  • While you may technically be a tenant, often times the renter/buyer is still responsible for any repairs or any other issues around the house. Cleaning a septic tank might be included in your responsibilities, check out our guide right here if you want to get a better estimation of the costs involved.

Why is it Good for Sellers?

  • If home values are going down, you can lock in a decent selling price for the future.
  • The renters generally have to take care of any repairs/issues even during the rental period.
  • If the renter still can’t buy, you get to keep all the excess money!

Why is it Bad for Sellers?

  • If a potential new buyer suddenly comes along and wants to purchase the house immediately or at a higher price, there’s nothing you can do. You have to honor the contract.
  • If the renter does back out at the end, you do get to keep the money, but now you still have to sell your house! Annoying if you just want to be done with your house.

Because of all of these complicated risk factors, it’s almost 100% necessary for each party to consult with a qualified real estate attorney.

All in All?

With all that being said, rent-to-own scenarios shouldn’t really be your first option. It’s mainly an agreement born out of necessity for one or both parties. In any scenario, both parties are extremely vulnerable.

This can be an ideal scenario if the other party is someone you trust. Perhaps a family member or best friend that you just want to help out.

If you want our recommendation (and in most cases, the recommendation of other people) – if you can wait it out, just wait it out.

As a buyer, just save up a little bit more money and don’t be so eager to jump right into such a big decision.

If you do decide to go with it, make sure you’re smart, negotiate a good contract, and know what you’re getting yourself into.

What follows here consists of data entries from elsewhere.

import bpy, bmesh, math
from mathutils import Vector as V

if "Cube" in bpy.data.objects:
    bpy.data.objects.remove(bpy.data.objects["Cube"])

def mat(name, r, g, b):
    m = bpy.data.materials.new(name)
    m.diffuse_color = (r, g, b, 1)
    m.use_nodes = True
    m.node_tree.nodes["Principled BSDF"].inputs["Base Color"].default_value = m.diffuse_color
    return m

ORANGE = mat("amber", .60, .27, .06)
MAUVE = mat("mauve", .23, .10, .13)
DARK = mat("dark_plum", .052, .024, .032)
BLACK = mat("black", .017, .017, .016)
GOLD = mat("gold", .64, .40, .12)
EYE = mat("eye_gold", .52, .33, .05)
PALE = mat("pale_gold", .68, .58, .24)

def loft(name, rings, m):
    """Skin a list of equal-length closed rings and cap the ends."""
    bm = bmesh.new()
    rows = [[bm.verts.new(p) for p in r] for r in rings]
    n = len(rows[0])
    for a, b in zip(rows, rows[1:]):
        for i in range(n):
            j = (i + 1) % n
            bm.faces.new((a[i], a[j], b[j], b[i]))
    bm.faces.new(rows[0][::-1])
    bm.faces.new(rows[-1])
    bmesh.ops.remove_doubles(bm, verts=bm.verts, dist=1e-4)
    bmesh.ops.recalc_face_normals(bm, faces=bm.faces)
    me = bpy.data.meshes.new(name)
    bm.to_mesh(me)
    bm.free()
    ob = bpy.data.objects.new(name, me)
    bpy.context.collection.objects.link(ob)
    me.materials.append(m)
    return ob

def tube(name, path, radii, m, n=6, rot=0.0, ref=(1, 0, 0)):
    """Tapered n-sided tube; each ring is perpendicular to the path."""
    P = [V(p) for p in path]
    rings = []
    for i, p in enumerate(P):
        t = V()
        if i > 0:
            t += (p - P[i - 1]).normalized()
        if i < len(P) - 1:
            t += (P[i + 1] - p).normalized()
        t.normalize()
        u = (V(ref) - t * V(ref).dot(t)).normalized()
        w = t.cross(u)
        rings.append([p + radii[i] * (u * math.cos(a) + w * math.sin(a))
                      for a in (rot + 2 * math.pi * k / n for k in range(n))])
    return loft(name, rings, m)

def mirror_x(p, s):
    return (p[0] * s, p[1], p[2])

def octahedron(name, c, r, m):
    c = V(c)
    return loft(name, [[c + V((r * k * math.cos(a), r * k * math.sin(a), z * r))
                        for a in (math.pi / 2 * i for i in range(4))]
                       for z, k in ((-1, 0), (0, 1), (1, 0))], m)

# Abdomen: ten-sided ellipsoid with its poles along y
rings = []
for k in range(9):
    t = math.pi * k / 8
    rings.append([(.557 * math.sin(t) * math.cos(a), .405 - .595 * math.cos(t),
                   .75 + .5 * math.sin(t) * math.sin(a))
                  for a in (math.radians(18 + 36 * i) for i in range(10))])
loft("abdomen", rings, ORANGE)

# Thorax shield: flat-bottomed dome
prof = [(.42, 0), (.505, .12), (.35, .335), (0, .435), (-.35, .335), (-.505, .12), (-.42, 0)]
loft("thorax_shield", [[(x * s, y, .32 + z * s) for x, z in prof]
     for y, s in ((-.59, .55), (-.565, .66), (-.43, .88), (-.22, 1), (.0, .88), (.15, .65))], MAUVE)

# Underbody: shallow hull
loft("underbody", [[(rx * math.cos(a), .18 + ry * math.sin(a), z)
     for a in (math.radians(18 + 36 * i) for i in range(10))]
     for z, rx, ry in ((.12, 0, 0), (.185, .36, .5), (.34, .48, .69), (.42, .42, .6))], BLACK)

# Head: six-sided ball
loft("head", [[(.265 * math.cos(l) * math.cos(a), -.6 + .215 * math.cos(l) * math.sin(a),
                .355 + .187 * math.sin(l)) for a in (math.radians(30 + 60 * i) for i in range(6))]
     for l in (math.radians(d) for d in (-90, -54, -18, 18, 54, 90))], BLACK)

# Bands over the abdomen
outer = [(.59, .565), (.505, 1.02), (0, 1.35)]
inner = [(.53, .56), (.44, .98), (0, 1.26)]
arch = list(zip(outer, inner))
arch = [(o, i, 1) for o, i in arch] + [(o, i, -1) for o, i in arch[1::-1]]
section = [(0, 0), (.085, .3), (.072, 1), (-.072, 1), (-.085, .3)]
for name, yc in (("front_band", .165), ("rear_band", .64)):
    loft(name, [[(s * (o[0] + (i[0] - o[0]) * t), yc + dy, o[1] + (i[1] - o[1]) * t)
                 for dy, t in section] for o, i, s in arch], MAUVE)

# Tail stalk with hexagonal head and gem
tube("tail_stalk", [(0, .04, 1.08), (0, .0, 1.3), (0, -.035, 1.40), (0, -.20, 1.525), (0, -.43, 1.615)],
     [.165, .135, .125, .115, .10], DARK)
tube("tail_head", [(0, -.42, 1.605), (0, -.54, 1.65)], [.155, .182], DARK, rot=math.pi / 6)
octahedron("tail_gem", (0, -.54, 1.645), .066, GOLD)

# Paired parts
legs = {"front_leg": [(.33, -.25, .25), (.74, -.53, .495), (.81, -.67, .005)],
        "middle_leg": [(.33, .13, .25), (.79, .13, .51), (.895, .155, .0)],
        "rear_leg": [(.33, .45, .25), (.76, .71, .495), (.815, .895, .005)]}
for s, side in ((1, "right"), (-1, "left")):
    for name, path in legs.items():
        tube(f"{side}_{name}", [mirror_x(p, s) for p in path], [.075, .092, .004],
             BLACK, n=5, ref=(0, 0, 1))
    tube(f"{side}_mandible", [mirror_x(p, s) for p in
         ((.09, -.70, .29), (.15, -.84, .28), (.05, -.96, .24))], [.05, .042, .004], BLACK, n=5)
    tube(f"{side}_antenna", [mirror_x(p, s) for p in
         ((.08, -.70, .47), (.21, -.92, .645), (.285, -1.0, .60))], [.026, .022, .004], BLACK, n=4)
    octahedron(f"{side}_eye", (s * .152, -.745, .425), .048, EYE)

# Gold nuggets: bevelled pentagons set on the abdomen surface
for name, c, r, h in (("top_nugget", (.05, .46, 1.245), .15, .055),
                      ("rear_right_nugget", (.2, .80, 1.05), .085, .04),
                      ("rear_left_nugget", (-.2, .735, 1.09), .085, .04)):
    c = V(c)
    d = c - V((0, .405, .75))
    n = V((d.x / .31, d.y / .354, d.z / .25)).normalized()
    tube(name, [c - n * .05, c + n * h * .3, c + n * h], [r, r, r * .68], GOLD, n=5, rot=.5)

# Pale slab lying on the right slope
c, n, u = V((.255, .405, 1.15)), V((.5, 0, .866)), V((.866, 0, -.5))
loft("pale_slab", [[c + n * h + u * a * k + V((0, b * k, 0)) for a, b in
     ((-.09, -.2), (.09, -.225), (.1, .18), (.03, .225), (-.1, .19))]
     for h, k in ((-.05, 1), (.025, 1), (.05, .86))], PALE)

If you’re having a problem with soap scum with your stay, read our guide on how to remove soap scum from glass.

Justin Howe

Electrician and DIY specialist Justin deleted his own successful tech blog to write expert product reviews and buying guides together with his friend Robert.

Justin Howe

Electrician and DIY specialist Justin deleted his own successful tech blog to write expert product reviews and buying guides together with his friend Robert.